» Work task
Every entry below should be reproduced exactly, with all pictures left out.

» Record excerpts
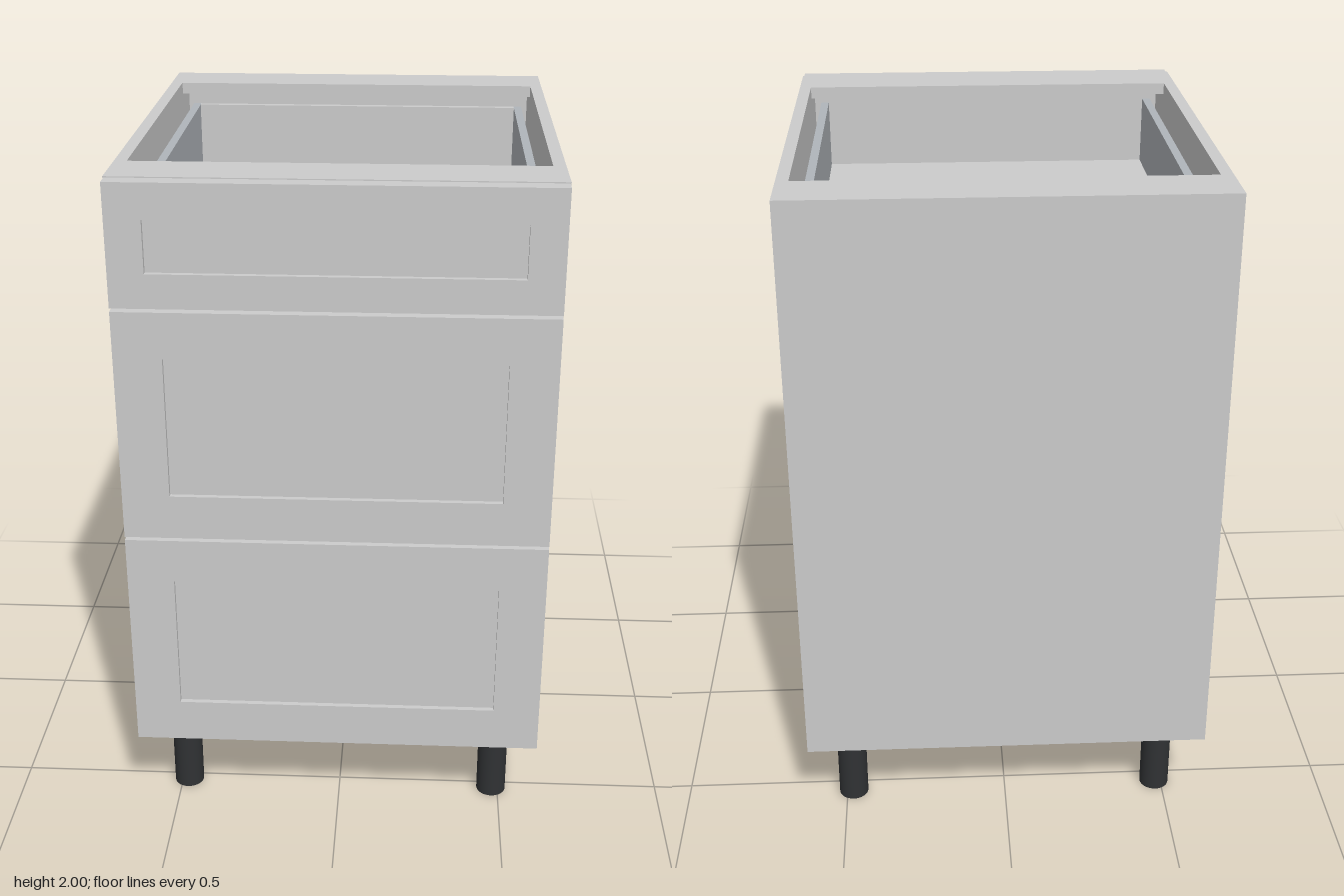
import * as THREE from 'three';

const grey = new THREE.MeshStandardMaterial({ color: 0xcccccc });
const metal = new THREE.MeshStandardMaterial({ color: 0xb0b5ba });
const black = new THREE.MeshStandardMaterial({ color: 0x303234 });

// Box given by its minimum and maximum corners
function box(name, [x0, y0, z0], [x1, y1, z1], material = grey) {
  const mesh = new THREE.Mesh(new THREE.BoxGeometry(x1 - x0, y1 - y0, z1 - z0), material);
  mesh.position.set((x0 + x1) / 2, (y0 + y1) / 2, (z0 + z1) / 2);
  mesh.name = name;
  return mesh;
}

function rectangle(Type, x, y0, y1) {
  return new Type([[-x, y0], [x, y0], [x, y1], [-x, y1]].map(p => new THREE.Vector2(...p)));
}

const W = 0.605, IN = 0.57, BOTTOM = 0.27, TOP = 2, BACK = -0.69, FRONT = 0.645, FACE = 0.69, T = 0.035;

// Framed drawer front with a sunken centre panel
function drawerFront({ y0, y1, px, p0, p1 }) {
  const group = new THREE.Group();
  group.name = 'drawerFront';
  const recess = 0.015;
  const shape = rectangle(THREE.Shape, 0.602, y0, y1);
  shape.holes.push(rectangle(THREE.Path, px, p0, p1));
  const frame = new THREE.Mesh(
    new THREE.ExtrudeGeometry(shape, { depth: FACE - FRONT, bevelEnabled: false }), grey);
  frame.position.z = FRONT;
  frame.name = 'frontFrame';
  group.add(frame, box('frontPanel', [-px, p0, FRONT], [px, p1, FACE - recess]));
  return group;
}

// Open drawer box with metal sides
function drawerBox({ d0, d1 }) {
  const group = new THREE.Group();
  group.name = 'drawerBox';
  const xi = 0.525, xo = 0.55, zb = -0.63, zi = -0.61;
  group.add(
    box('drawerFloor', [-xi, d0, zi], [xi, d0 + 0.03, FRONT]),
    box('drawerBack', [-xi, d0, zb], [xi, d1, zi]));
  for (const s of [-1, 1]) {
    const x = [s * xi, s * xo].sort((a, b) => a - b);
    group.add(box('drawerSide', [x[0], d0, zb], [x[1], d1, FRONT], metal));
  }
  return group;
}

export function createModel() {
  const model = new THREE.Group();
  model.name = 'drawerCabinet';

  // Carcass, with two rails in place of a full top
  model.add(
    box('leftSide', [IN, BOTTOM, BACK], [W, TOP, FRONT]),
    box('rightSide', [-W, BOTTOM, BACK], [-IN, TOP, FRONT]),
    box('bottomPanel', [-IN, BOTTOM, BACK], [IN, BOTTOM + T, FRONT]),
    box('backPanel', [-IN, BOTTOM + T, BACK], [IN, TOP - T, BACK + 0.03]),
    box('backRail', [-IN, TOP - T, BACK], [IN, TOP, -0.525]),
    box('frontRail', [-IN, TOP - T, 0.485], [IN, TOP, FRONT]));

  // Drawers: front extents, recessed panel, box extents
  const drawers = [
    { y0: 1.653, y1: 1.997, px: 0.503, p0: 1.75, p1: 1.898, d0: 1.67, d1: 1.91 },
    { y0: 0.963, y1: 1.643, px: 0.467, p0: 1.095, p1: 1.51, d0: 1.0, d1: 1.4 },
    { y0: 0.273, y1: 0.953, px: 0.467, p0: 0.405, p1: 0.82, d0: 0.33, d1: 0.73 },
  ];
  for (const d of drawers) {
    const drawer = new THREE.Group();
    drawer.name = 'drawer';
    drawer.add(drawerFront(d), drawerBox(d));
    model.add(drawer);
  }

  // Round feet
  const legGeometry = new THREE.CylinderGeometry(0.045, 0.045, BOTTOM, 32);
  for (const x of [-0.48, 0.48]) {
    for (const z of [-0.543, 0.524]) {
      const leg = new THREE.Mesh(legGeometry, black);
      leg.position.set(x, BOTTOM / 2, z);
      leg.name = 'leg';
      model.add(leg);
    }
  }
  return model;
}
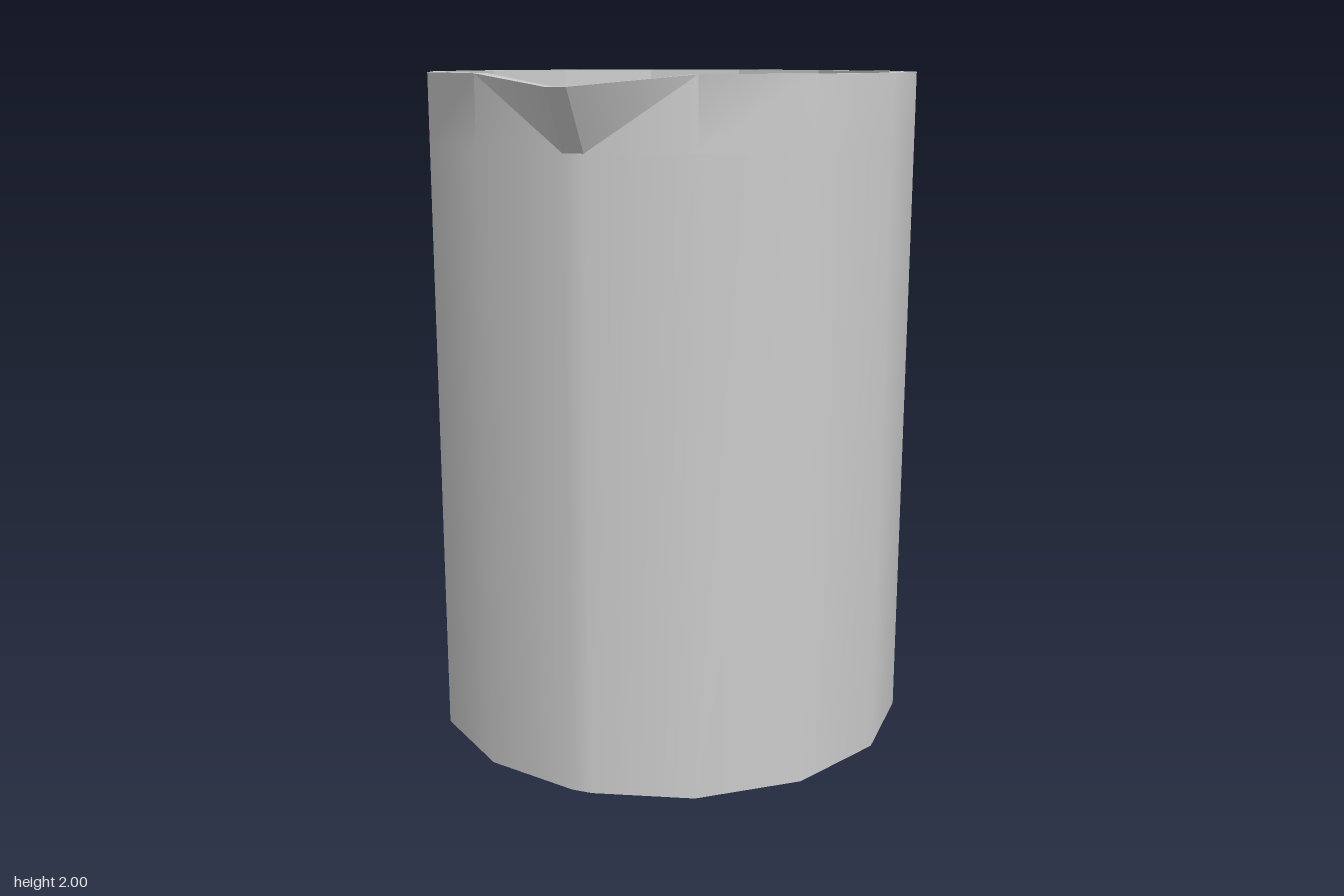
import * as THREE from 'three';
import { toCreasedNormals } from 'three/addons/utils/BufferGeometryUtils.js';

const SIDES = 14, CENTRE_Z = -0.055, HEIGHT = 2, SPOUT_BASE = 1.8, LIP_Y = 1.97;
const OUTER = 0.73, INNER = 0.685, FLOOR_Y = 0.045;

// One level of the cup: a 14-sided ring whose front corner is split in two.
// push moves the split front corner forward to form the pouring lip.
function ring(radius, y, frontY = y, push = 0) {
  const points = [];
  for (let i = 0; i <= SIDES; i++) {
    const front = i === 0 || i === SIDES;
    const a = (i / SIDES) * Math.PI * 2;
    const x = front ? (i === 0 ? 0.03 : -0.03) : radius * Math.sin(a);
    points.push([x, front ? frontY : y, CENTRE_Z + radius * Math.cos(a) + (front ? push : 0)]);
  }
  return points;
}

// Joins successive rings with faces; inward reverses them.
function skin(rings, inward, crease) {
  const pos = [];
  const tri = (a, b, c) => pos.push(...a, ...(inward ? c : b), ...(inward ? b : c));
  for (let r = 0; r < rings.length - 1; r++) {
    const lo = rings[r], hi = rings[r + 1];
    for (let i = 0; i < lo.length; i++) {
      const j = (i + 1) % lo.length;
      if (i === SIDES - 1) { // mirrored diagonal keeps the spout symmetrical
        tri(lo[i], lo[j], hi[i]);
        tri(lo[j], hi[j], hi[i]);
      } else {
        tri(lo[i], lo[j], hi[j]);
        tri(lo[i], hi[j], hi[i]);
      }
    }
  }
  return finish(pos, crease);
}

// Flat polygon filling a ring.
function disc(points, up) {
  const pos = [];
  for (let i = 1; i < points.length - 1; i++) {
    const [b, c] = up ? [points[i], points[i + 1]] : [points[i + 1], points[i]];
    pos.push(...points[0], ...b, ...c);
  }
  return finish(pos, 0.1);
}

function finish(pos, crease) {
  const geometry = new THREE.BufferGeometry();
  geometry.setAttribute('position', new THREE.Float32BufferAttribute(pos, 3));
  geometry.computeVertexNormals();
  return toCreasedNormals(geometry, crease);
}

export function createModel() {
  const group = new THREE.Group();
  group.name = 'beaker';
  const material = new THREE.MeshStandardMaterial({ color: 0xcccccc });
  const add = (name, geometry) => {
    const mesh = new THREE.Mesh(geometry, material);
    mesh.name = name;
    group.add(mesh);
  };

  const outerRim = ring(OUTER, HEIGHT, LIP_Y, 0.105);
  const innerRim = ring(INNER, HEIGHT, LIP_Y, 0.105);
  const outerBase = ring(OUTER, 0);
  const innerBase = ring(INNER, FLOOR_Y);

  // Smooth outside wall with the pouring spout
  add('outerWall', skin([outerBase, ring(OUTER, SPOUT_BASE), outerRim], false, 0.5));
  // Faceted inside wall, following the spout
  add('innerWall', skin([innerBase, ring(INNER, SPOUT_BASE), innerRim], true, 0.3));
  // Narrow top edge dipping at the lip
  add('rim', skin([outerRim, innerRim], false, 0.3));
  add('insideFloor', disc(innerBase, true));
  add('base', disc(outerBase, false));
  return group;
}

» Problem solution
import * as THREE from 'three';

const grey = new THREE.MeshStandardMaterial({ color: 0xcccccc });
const metal = new THREE.MeshStandardMaterial({ color: 0xb0b5ba });
const black = new THREE.MeshStandardMaterial({ color: 0x303234 });

// Box given by its minimum and maximum corners
function box(name, [x0, y0, z0], [x1, y1, z1], material = grey) {
  const mesh = new THREE.Mesh(new THREE.BoxGeometry(x1 - x0, y1 - y0, z1 - z0), material);
  mesh.position.set((x0 + x1) / 2, (y0 + y1) / 2, (z0 + z1) / 2);
  mesh.name = name;
  return mesh;
}

function rectangle(Type, x, y0, y1) {
  return new Type([[-x, y0], [x, y0], [x, y1], [-x, y1]].map(p => new THREE.Vector2(...p)));
}

const W = 0.605, IN = 0.57, BOTTOM = 0.27, TOP = 2, BACK = -0.69, FRONT = 0.645, FACE = 0.69, T = 0.035;

// Framed drawer front with a sunken centre panel
function drawerFront({ y0, y1, px, p0, p1 }) {
  const group = new THREE.Group();
  group.name = 'drawerFront';
  const recess = 0.015;
  const shape = rectangle(THREE.Shape, 0.602, y0, y1);
  shape.holes.push(rectangle(THREE.Path, px, p0, p1));
  const frame = new THREE.Mesh(
    new THREE.ExtrudeGeometry(shape, { depth: FACE - FRONT, bevelEnabled: false }), grey);
  frame.position.z = FRONT;
  frame.name = 'frontFrame';
  group.add(frame, box('frontPanel', [-px, p0, FRONT], [px, p1, FACE - recess]));
  return group;
}

// Open drawer box with metal sides
function drawerBox({ d0, d1 }) {
  const group = new THREE.Group();
  group.name = 'drawerBox';
  const xi = 0.525, xo = 0.55, zb = -0.63, zi = -0.61;
  group.add(
    box('drawerFloor', [-xi, d0, zi], [xi, d0 + 0.03, FRONT]),
    box('drawerBack', [-xi, d0, zb], [xi, d1, zi]));
  for (const s of [-1, 1]) {
    const x = [s * xi, s * xo].sort((a, b) => a - b);
    group.add(box('drawerSide', [x[0], d0, zb], [x[1], d1, FRONT], metal));
  }
  return group;
}

export function createModel() {
  const model = new THREE.Group();
  model.name = 'drawerCabinet';

  // Carcass, with two rails in place of a full top
  model.add(
    box('leftSide', [IN, BOTTOM, BACK], [W, TOP, FRONT]),
    box('rightSide', [-W, BOTTOM, BACK], [-IN, TOP, FRONT]),
    box('bottomPanel', [-IN, BOTTOM, BACK], [IN, BOTTOM + T, FRONT]),
    box('backPanel', [-IN, BOTTOM + T, BACK], [IN, TOP - T, BACK + 0.03]),
    box('backRail', [-IN, TOP - T, BACK], [IN, TOP, -0.525]),
    box('frontRail', [-IN, TOP - T, 0.485], [IN, TOP, FRONT]));

  // Drawers: front extents, recessed panel, box extents
  const drawers = [
    { y0: 1.653, y1: 1.997, px: 0.503, p0: 1.75, p1: 1.898, d0: 1.67, d1: 1.91 },
    { y0: 0.963, y1: 1.643, px: 0.467, p0: 1.095, p1: 1.51, d0: 1.0, d1: 1.4 },
    { y0: 0.273, y1: 0.953, px: 0.467, p0: 0.405, p1: 0.82, d0: 0.33, d1: 0.73 },
  ];
  for (const d of drawers) {
    const drawer = new THREE.Group();
    drawer.name = 'drawer';
    drawer.add(drawerFront(d), drawerBox(d));
    model.add(drawer);
  }

  // Round feet
  const legGeometry = new THREE.CylinderGeometry(0.045, 0.045, BOTTOM, 32);
  for (const x of [-0.48, 0.48]) {
    for (const z of [-0.543, 0.524]) {
      const leg = new THREE.Mesh(legGeometry, black);
      leg.position.set(x, BOTTOM / 2, z);
      leg.name = 'leg';
      model.add(leg);
    }
  }
  return model;
}
import * as THREE from 'three';
import { toCreasedNormals } from 'three/addons/utils/BufferGeometryUtils.js';

const SIDES = 14, CENTRE_Z = -0.055, HEIGHT = 2, SPOUT_BASE = 1.8, LIP_Y = 1.97;
const OUTER = 0.73, INNER = 0.685, FLOOR_Y = 0.045;

// One level of the cup: a 14-sided ring whose front corner is split in two.
// push moves the split front corner forward to form the pouring lip.
function ring(radius, y, frontY = y, push = 0) {
  const points = [];
  for (let i = 0; i <= SIDES; i++) {
    const front = i === 0 || i === SIDES;
    const a = (i / SIDES) * Math.PI * 2;
    const x = front ? (i === 0 ? 0.03 : -0.03) : radius * Math.sin(a);
    points.push([x, front ? frontY : y, CENTRE_Z + radius * Math.cos(a) + (front ? push : 0)]);
  }
  return points;
}

// Joins successive rings with faces; inward reverses them.
function skin(rings, inward, crease) {
  const pos = [];
  const tri = (a, b, c) => pos.push(...a, ...(inward ? c : b), ...(inward ? b : c));
  for (let r = 0; r < rings.length - 1; r++) {
    const lo = rings[r], hi = rings[r + 1];
    for (let i = 0; i < lo.length; i++) {
      const j = (i + 1) % lo.length;
      if (i === SIDES - 1) { // mirrored diagonal keeps the spout symmetrical
        tri(lo[i], lo[j], hi[i]);
        tri(lo[j], hi[j], hi[i]);
      } else {
        tri(lo[i], lo[j], hi[j]);
        tri(lo[i], hi[j], hi[i]);
      }
    }
  }
  return finish(pos, crease);
}

// Flat polygon filling a ring.
function disc(points, up) {
  const pos = [];
  for (let i = 1; i < points.length - 1; i++) {
    const [b, c] = up ? [points[i], points[i + 1]] : [points[i + 1], points[i]];
    pos.push(...points[0], ...b, ...c);
  }
  return finish(pos, 0.1);
}

function finish(pos, crease) {
  const geometry = new THREE.BufferGeometry();
  geometry.setAttribute('position', new THREE.Float32BufferAttribute(pos, 3));
  geometry.computeVertexNormals();
  return toCreasedNormals(geometry, crease);
}

export function createModel() {
  const group = new THREE.Group();
  group.name = 'beaker';
  const material = new THREE.MeshStandardMaterial({ color: 0xcccccc });
  const add = (name, geometry) => {
    const mesh = new THREE.Mesh(geometry, material);
    mesh.name = name;
    group.add(mesh);
  };

  const outerRim = ring(OUTER, HEIGHT, LIP_Y, 0.105);
  const innerRim = ring(INNER, HEIGHT, LIP_Y, 0.105);
  const outerBase = ring(OUTER, 0);
  const innerBase = ring(INNER, FLOOR_Y);

  // Smooth outside wall with the pouring spout
  add('outerWall', skin([outerBase, ring(OUTER, SPOUT_BASE), outerRim], false, 0.5));
  // Faceted inside wall, following the spout
  add('innerWall', skin([innerBase, ring(INNER, SPOUT_BASE), innerRim], true, 0.3));
  // Narrow top edge dipping at the lip
  add('rim', skin([outerRim, innerRim], false, 0.3));
  add('insideFloor', disc(innerBase, true));
  add('base', disc(outerBase, false));
  return group;
}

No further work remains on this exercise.